┌─ Supplied data
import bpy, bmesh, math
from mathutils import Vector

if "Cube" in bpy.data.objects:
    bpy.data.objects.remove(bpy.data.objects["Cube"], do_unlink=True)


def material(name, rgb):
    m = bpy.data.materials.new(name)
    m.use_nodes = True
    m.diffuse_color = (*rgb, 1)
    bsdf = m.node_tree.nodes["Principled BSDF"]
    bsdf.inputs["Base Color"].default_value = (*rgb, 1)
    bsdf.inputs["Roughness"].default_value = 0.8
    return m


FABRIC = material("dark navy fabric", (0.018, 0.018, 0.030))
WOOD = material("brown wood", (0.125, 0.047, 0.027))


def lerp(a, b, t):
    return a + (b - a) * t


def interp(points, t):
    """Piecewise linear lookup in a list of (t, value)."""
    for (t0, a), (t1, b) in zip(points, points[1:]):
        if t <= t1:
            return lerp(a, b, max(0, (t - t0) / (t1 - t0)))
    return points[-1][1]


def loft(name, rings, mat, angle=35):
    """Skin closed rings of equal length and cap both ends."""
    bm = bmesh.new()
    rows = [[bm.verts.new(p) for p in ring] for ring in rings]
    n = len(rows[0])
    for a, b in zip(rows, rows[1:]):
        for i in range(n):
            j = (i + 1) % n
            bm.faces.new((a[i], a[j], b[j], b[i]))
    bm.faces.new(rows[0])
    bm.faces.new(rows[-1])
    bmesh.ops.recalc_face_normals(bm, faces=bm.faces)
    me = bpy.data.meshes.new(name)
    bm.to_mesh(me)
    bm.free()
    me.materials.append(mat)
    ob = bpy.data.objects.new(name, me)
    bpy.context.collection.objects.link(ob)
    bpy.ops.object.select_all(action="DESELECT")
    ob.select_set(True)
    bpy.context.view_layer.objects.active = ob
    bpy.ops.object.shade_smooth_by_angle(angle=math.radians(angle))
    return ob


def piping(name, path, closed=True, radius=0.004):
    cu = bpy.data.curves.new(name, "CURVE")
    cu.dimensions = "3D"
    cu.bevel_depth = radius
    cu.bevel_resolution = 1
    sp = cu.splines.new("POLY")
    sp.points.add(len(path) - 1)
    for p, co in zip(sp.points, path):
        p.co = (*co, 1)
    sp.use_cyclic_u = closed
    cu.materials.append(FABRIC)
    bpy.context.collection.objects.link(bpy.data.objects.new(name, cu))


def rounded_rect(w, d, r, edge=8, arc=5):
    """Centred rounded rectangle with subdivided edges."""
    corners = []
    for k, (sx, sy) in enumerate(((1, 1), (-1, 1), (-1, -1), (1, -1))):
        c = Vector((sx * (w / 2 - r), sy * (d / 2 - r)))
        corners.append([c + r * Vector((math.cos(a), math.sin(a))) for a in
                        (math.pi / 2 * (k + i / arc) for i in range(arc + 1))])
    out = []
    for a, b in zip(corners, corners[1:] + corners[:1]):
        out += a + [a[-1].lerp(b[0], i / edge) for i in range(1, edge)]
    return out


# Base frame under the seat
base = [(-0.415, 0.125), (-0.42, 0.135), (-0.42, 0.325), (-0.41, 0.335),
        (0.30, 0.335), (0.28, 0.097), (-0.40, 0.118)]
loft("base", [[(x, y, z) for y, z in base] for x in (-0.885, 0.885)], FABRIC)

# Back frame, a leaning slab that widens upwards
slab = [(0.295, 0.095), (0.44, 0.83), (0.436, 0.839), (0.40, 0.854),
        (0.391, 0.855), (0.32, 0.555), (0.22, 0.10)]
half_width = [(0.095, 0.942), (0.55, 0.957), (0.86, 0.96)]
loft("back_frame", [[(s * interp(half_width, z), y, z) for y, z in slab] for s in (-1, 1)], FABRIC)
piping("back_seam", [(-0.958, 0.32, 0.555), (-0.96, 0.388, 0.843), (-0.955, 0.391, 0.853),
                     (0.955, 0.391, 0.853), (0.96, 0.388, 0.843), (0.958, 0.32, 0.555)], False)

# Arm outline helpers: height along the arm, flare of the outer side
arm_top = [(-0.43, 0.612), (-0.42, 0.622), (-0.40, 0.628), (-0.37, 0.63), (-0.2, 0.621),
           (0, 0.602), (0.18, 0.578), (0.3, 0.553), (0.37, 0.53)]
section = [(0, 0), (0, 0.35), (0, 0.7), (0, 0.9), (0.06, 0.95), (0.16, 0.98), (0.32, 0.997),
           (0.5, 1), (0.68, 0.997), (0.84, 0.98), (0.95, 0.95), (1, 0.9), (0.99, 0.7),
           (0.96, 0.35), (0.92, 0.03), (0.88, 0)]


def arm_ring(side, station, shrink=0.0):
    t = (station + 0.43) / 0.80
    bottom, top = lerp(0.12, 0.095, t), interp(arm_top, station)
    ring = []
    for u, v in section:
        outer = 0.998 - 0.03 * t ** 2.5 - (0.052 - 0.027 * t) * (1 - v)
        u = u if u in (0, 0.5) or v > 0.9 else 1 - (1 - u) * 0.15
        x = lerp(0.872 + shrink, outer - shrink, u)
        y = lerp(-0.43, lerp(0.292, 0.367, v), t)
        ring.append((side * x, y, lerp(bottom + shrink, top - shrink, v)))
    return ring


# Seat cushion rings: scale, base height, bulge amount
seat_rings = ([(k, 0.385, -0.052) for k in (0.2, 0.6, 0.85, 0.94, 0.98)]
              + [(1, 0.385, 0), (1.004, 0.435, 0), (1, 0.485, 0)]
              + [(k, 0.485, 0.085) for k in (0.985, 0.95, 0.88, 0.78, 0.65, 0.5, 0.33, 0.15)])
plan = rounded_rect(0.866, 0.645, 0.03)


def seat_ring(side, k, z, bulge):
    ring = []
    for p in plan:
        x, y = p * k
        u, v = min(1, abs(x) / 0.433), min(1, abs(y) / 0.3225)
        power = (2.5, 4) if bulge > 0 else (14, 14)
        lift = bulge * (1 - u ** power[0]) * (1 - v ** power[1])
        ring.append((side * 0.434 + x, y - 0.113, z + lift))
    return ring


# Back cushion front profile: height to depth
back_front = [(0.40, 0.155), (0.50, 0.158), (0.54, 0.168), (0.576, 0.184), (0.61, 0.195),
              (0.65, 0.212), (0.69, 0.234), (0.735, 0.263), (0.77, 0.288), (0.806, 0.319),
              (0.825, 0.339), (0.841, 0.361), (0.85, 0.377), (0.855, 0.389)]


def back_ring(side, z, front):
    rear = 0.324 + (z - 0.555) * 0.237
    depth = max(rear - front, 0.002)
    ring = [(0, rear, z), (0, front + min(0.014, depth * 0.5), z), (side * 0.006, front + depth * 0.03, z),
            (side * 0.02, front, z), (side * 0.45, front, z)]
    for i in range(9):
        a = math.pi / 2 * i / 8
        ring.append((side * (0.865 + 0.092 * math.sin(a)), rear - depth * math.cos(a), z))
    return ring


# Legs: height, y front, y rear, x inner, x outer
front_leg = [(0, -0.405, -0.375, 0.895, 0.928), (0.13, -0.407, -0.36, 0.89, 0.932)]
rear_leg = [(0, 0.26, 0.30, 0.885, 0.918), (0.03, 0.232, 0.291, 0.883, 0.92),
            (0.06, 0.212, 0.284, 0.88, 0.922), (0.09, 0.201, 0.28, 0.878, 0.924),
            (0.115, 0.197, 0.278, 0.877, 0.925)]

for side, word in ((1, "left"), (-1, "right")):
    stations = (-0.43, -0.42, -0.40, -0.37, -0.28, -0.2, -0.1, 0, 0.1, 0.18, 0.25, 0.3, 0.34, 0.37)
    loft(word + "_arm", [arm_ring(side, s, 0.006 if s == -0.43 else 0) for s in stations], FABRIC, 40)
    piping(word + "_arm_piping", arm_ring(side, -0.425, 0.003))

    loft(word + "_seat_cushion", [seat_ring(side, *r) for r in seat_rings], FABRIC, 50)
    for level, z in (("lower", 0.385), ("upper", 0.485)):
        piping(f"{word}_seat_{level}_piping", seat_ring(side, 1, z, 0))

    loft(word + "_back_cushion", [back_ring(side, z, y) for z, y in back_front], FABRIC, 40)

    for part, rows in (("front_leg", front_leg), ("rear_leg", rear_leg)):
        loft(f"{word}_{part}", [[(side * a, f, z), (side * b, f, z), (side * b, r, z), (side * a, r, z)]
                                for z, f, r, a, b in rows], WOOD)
└─
What is expected ->
One stretch of the lines above is wanted, from the line that contains "return a + (b - a) * t" through the line that contains "cu.materials.append(FABRIC)". Output it exactly.

Written answer ->
    return a + (b - a) * t


def interp(points, t):
    """Piecewise linear lookup in a list of (t, value)."""
    for (t0, a), (t1, b) in zip(points, points[1:]):
        if t <= t1:
            return lerp(a, b, max(0, (t - t0) / (t1 - t0)))
    return points[-1][1]


def loft(name, rings, mat, angle=35):
    """Skin closed rings of equal length and cap both ends."""
    bm = bmesh.new()
    rows = [[bm.verts.new(p) for p in ring] for ring in rings]
    n = len(rows[0])
    for a, b in zip(rows, rows[1:]):
        for i in range(n):
            j = (i + 1) % n
            bm.faces.new((a[i], a[j], b[j], b[i]))
    bm.faces.new(rows[0])
    bm.faces.new(rows[-1])
    bmesh.ops.recalc_face_normals(bm, faces=bm.faces)
    me = bpy.data.meshes.new(name)
    bm.to_mesh(me)
    bm.free()
    me.materials.append(mat)
    ob = bpy.data.objects.new(name, me)
    bpy.context.collection.objects.link(ob)
    bpy.ops.object.select_all(action="DESELECT")
    ob.select_set(True)
    bpy.context.view_layer.objects.active = ob
    bpy.ops.object.shade_smooth_by_angle(angle=math.radians(angle))
    return ob


def piping(name, path, closed=True, radius=0.004):
    cu = bpy.data.curves.new(name, "CURVE")
    cu.dimensions = "3D"
    cu.bevel_depth = radius
    cu.bevel_resolution = 1
    sp = cu.splines.new("POLY")
    sp.points.add(len(path) - 1)
    for p, co in zip(sp.points, path):
        p.co = (*co, 1)
    sp.use_cyclic_u = closed
    cu.materials.append(FABRIC)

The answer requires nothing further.